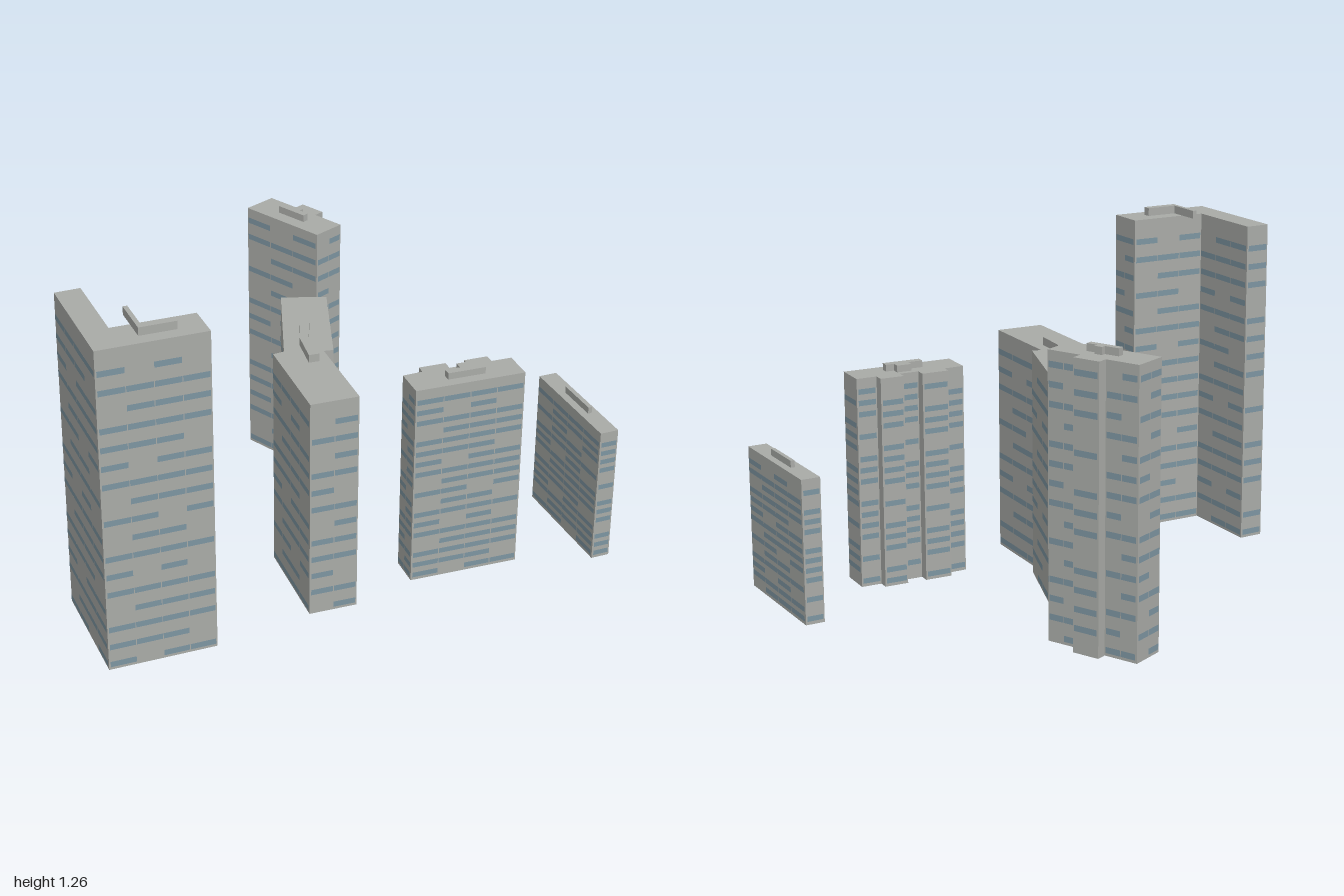
import * as THREE from 'three';
import { mergeGeometries } from 'three/addons/utils/BufferGeometryUtils.js';

const concrete = new THREE.MeshStandardMaterial({ color: 0xa9aba7 });
concrete.name = 'concrete';
const glass = new THREE.MeshStandardMaterial({ color: 0x7d95a1 });
glass.name = 'blueGreyGlass';

// Which window bays are filled on successive floors
const bayPatterns = ['1101', '0111', '1111', '1011', '1110', '1111', '0111', '1111', '1010', '1111', '0110'];

// Outline walked leg by leg with square corners: left turn after a positive
// leg, right turn after a negative one; the last side closes by itself
function walk(x, z, degrees, legs) {
  let heading = THREE.MathUtils.degToRad(degrees);
  const points = [new THREE.Vector2(x, -z)];
  for (const leg of legs) {
    const step = new THREE.Vector2(Math.cos(heading), Math.sin(heading)).multiplyScalar(Math.abs(leg));
    points.push(points.at(-1).clone().add(step));
    heading += Math.sign(leg) * Math.PI / 2;
  }
  return points;
}

// Outline from [x, z] corners, anticlockwise seen from above
const corners = (list) => list.map(([x, z]) => new THREE.Vector2(x, -z));

function prism(name, points, bottom, top) {
  const geometry = new THREE.ExtrudeGeometry(new THREE.Shape(points), {
    depth: top - bottom, bevelEnabled: false,
  });
  geometry.rotateX(-Math.PI / 2).translate(0, bottom, 0);
  const mesh = new THREE.Mesh(geometry, concrete);
  mesh.name = name;
  return mesh;
}

// Thin bands of glass on every wall, broken into bays
function windowBands(points, rows, pitch, band) {
  const panes = [];
  points.forEach((start, wall) => {
    const dir = points[(wall + 1) % points.length].clone().sub(start);
    const length = dir.length();
    if (length < 0.05) return;
    dir.normalize();
    const bays = Math.ceil(length / 0.122);
    const width = (length - 0.008) / bays;
    for (let row = 0; row < rows; row++) {
      const pattern = bayPatterns[(row + wall * 3) % bayPatterns.length];
      for (let bay = 0; bay < bays; bay++) {
        if (pattern[bay] === '0') continue;
        const along = 0.004 + (bay + 0.5) * width;
        const pane = new THREE.PlaneGeometry(width - 0.003, band);
        pane.rotateY(Math.atan2(dir.y, dir.x));
        pane.translate(
          start.x + dir.x * along + dir.y * 0.002,
          0.022 + row * pitch,
          -(start.y + dir.y * along) + dir.x * 0.002,
        );
        panes.push(pane);
      }
    }
  });
  const mesh = new THREE.Mesh(mergeGeometries(panes), glass);
  mesh.name = 'windowBands';
  return mesh;
}

function tower(name, plan, height, roof, roofTop, rows, pitch, band) {
  const group = new THREE.Group();
  group.name = name;
  group.add(
    prism('walls', plan, 0, height),
    prism('roofPlantRoom', roof, height, roofTop),
    windowBands(plan, rows, pitch, band),
  );
  return group;
}

export function createModel() {
  const model = new THREE.Group();
  model.name = 'towerBlocks';

  // Tall L-shaped block at the front
  model.add(tower('cornerTower',
    walk(-0.153, 0.883, -14.6, [0.455, 0.394, 0.14, -0.301, 0.318]), 1.23,
    walk(0.121, 0.784, -14.6, [0.164, 0.133, 0.032, -0.117, 0.132]), 1.26,
    17, 0.0702, 0.022));

  // Two wings meeting at a shallow angle
  model.add(tower('bentTower',
    corners([[-0.217, -0.3], [-0.312, -0.16], [0.048, 0.085], [0.042, 0.128],
      [0.418, 0.242], [0.468, 0.07], [0.127, -0.032], [0.141, -0.064]]), 0.85,
    corners([[-0.074, -0.117], [-0.095, -0.085], [0.042, 0.012],
      [0.168, 0.064], [0.18, 0.027], [0.055, -0.018]]), 0.88,
    12, 0.068, 0.022));

  // Block with a stair bay at the back
  model.add(tower('westTower',
    walk(-0.732, -0.306, 10.4, [0.364, 0.13, -0.131, 0.04, 0.103, -0.038, 0.13]), 1.025,
    walk(-0.625, -0.378, 10.4, [0.127, 0.024, -0.042, 0.017, 0.031, -0.017, 0.054]), 1.052,
    15, 0.0682, 0.022));

  // Block with two recesses on its west side
  model.add(tower('steppedTower',
    walk(0.342, -0.22, -16.5,
      [0.123, 0.417, 0.12, -0.077, 0.038, 0.09, -0.036, -0.072, 0.038, 0.102, -0.033]), 0.785,
    walk(0.432, -0.338, -16.5, [0.029, 0.143, 0.029, -0.031, 0.03, 0.056, 0.03]), 0.81,
    18, 0.042, 0.02));

  // Thin low slab at the back
  model.add(tower('slabTower',
    walk(0.278, -0.936, -14, [0.474, 0.071, 0.474]), 0.53,
    walk(0.431, -0.928, -14, [0.175, 0.015, 0.175]), 0.555,
    14, 0.0353, 0.019));

  return model;
}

------------------------------------------------------------------------

**EXERCISE PROMPT:**
Lines with "push": find them in the data and copy each one.

**TASK ANSWER:**
    points.push(points.at(-1).clone().add(step));
        panes.push(pane);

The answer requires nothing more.